A Home Health Agency (HHA) is an agency or organization which:

  • Is primarily engaged in providing skilled nursing services and other therapeutic services; Has policies established by a group of professionals (associated with the agency or organization), including one or more physicians and one or more registered professional nurses, to govern the services which it provides;
  • Provides for supervision of above-mentioned services by a physician or registered professional nurse;
  • Maintains clinical records on all patients;
  • Is licensed pursuant to State or local law, or has approval as meeting the standards established for licensing by the State or locality;
  • Has in effect an overall plan and budget for institutional planning;
  • Meets the federal requirements in the interest of the health and safety of individuals who are furnished services by the HHA; and
  • Meets additional requirements as the Secretary finds necessary for the effective and efficient operation of the program.
  • For purposes of Part A home health services under Title XVIII of the Social Security Act, the term “home health agency” does not include any agency or organization which is primarily for the care and treatment of mental diseases.

Differences Between Home Care and Home Health Care:
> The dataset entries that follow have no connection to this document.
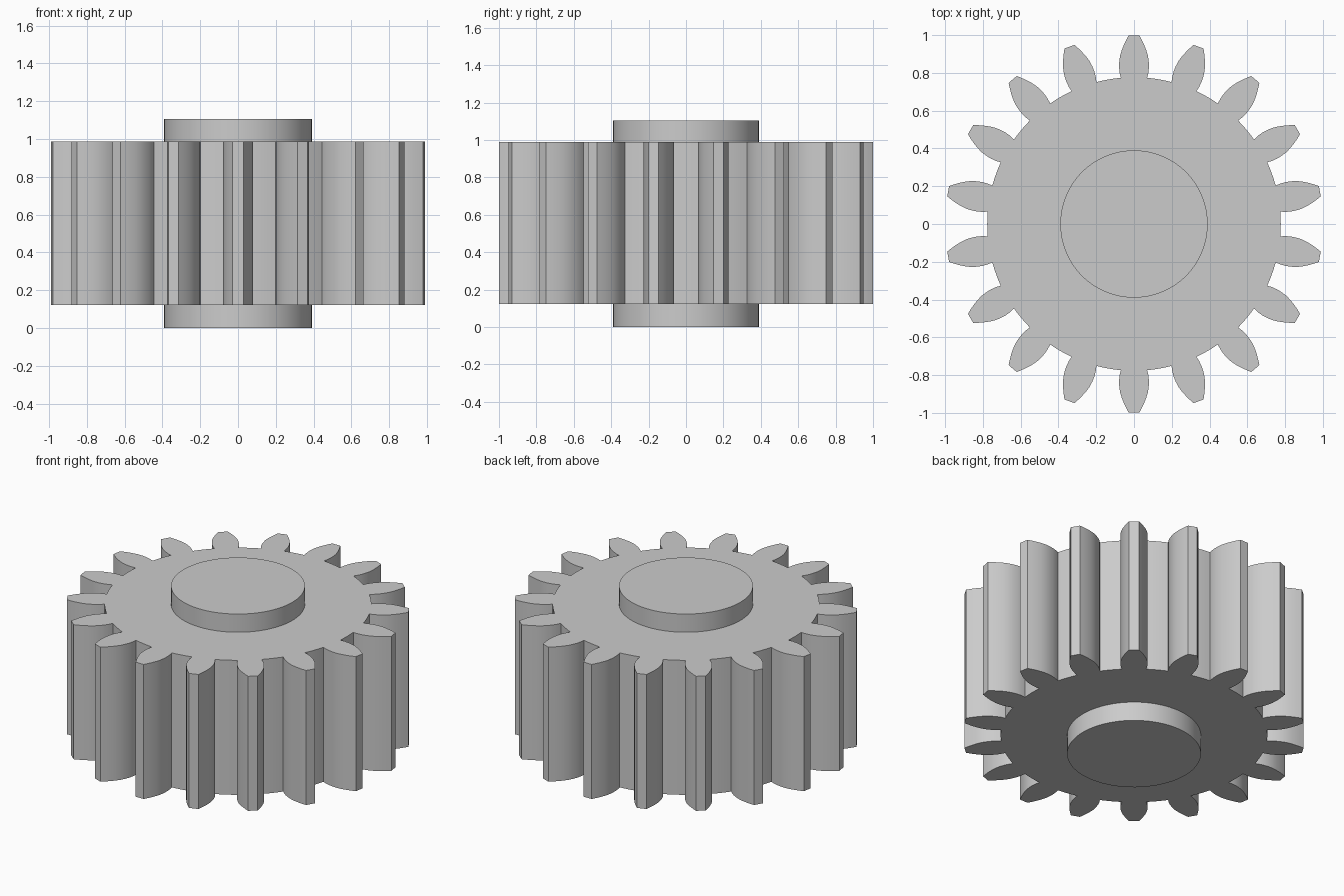
import bpy, bmesh, math

cube = bpy.data.objects.get("Cube")
if cube:
    bpy.data.objects.remove(cube, do_unlink=True)

TEETH = 18
ROOT_R = 0.777
HUB_R = 0.39
GEAR_Z = (0.123, 0.988)
HUB_HEIGHT = 1.105

# Single grey finish
grey = bpy.data.materials.new("plain_grey")
grey.use_nodes = True
colour = (0.6, 0.6, 0.6, 1)
grey.diffuse_color = colour
grey.node_tree.nodes["Principled BSDF"].inputs["Base Color"].default_value = colour


def extruded_part(name, outline, z0, z1):
    """Prism from a closed outline, smooth except at sharp corners."""
    bm = bmesh.new()
    face = bm.faces.new([bm.verts.new((x, y, z0)) for x, y in outline])
    top = bmesh.ops.extrude_face_region(bm, geom=[face])["geom"]
    verts = [v for v in top if isinstance(v, bmesh.types.BMVert)]
    bmesh.ops.translate(bm, verts=verts, vec=(0, 0, z1 - z0))
    bmesh.ops.recalc_face_normals(bm, faces=bm.faces)
    mesh = bpy.data.meshes.new(name)
    bm.to_mesh(mesh)
    bm.free()
    mesh.materials.append(grey)
    obj = bpy.data.objects.new(name, mesh)
    bpy.context.collection.objects.link(obj)
    bpy.ops.object.select_all(action="DESELECT")
    obj.select_set(True)
    bpy.context.view_layer.objects.active = obj
    bpy.ops.object.shade_smooth_by_angle(angle=math.radians(25))
    return obj


def polar(radius, angle):
    return radius * math.cos(angle), radius * math.sin(angle)


# Tooth flank from root to tip: (distance from axis, half width)
flank = [(0.774, 0.07), (0.80, 0.076), (0.83, 0.079), (0.86, 0.078),
         (0.89, 0.074), (0.92, 0.065), (0.95, 0.053), (0.975, 0.041), (0.999, 0.028)]
tooth = [(r, -w) for r, w in flank] + [(r, w) for r, w in reversed(flank)]

# Gear outline: each tooth followed by the root arc up to the next tooth
step = math.tau / TEETH
edge = math.atan2(flank[0][1], flank[0][0])
ARC = 6
outline = []
for i in range(TEETH):
    a = math.pi / 2 + i * step
    c, s = math.cos(a), math.sin(a)
    outline += [(r * c - t * s, r * s + t * c) for r, t in tooth]
    gap = step - 2 * edge
    outline += [polar(ROOT_R, a + edge + gap * k / ARC) for k in range(1, ARC)]
extruded_part("gear_body", outline, *GEAR_Z)

# Central hub, showing above and below the gear
circle = [polar(HUB_R, math.tau * k / 96) for k in range(96)]
extruded_part("lower_hub", circle, 0, GEAR_Z[0])
extruded_part("upper_hub", circle, GEAR_Z[1], HUB_HEIGHT)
Differences Home Care Home Health Care
TYPE OF CARE Home care provides “non-clinical” or “non-skilled” care by professional caregivers. Home health care provides “clinical” or “skilled” care by licensed nurses and therapists.
SERVICES Home care helps with everyday tasks like bathing, dressing, grooming, cooking, cleaning and transportation. It does not include medical care like nursing or therapy. Home health care services are more medical in nature. Home health aides are available to help with things like bathing, grooming and dressing until you are safely able to do them again or have a caregiver who can safely assist you. But the focus of care is skilled nursing and therapy.
ELIGIBILITY Since people usually pay for home care out of pocket, there are no eligibility requirements. Home health care requires a doctor’s order. Patients have to meet certain eligibility criteria. For example, they must have limited ability to leave their home and require assistance to do so.
PAYMENT Home care is typically paid directly by the patient or long-term care insurance. Medicaid may also cover home care. Home health care is covered by Medicare, Medicaid and most private insurance plans for eligible patients.
CARE TEAM Family members and professional caregivers provide home care services. The home health team is made up of skilled professionals such as nurses and therapists.
FREQUENCY Home care can help patients 24/7, depending on the patient’s budget and needs. Home health care visits are typically a few hours per week, depending on the patient’s needs and doctor’s orders.
LOCATION Home care is typically provided at home. Patients can receive home health care in their place of residence, including assisted living facilities and group homes.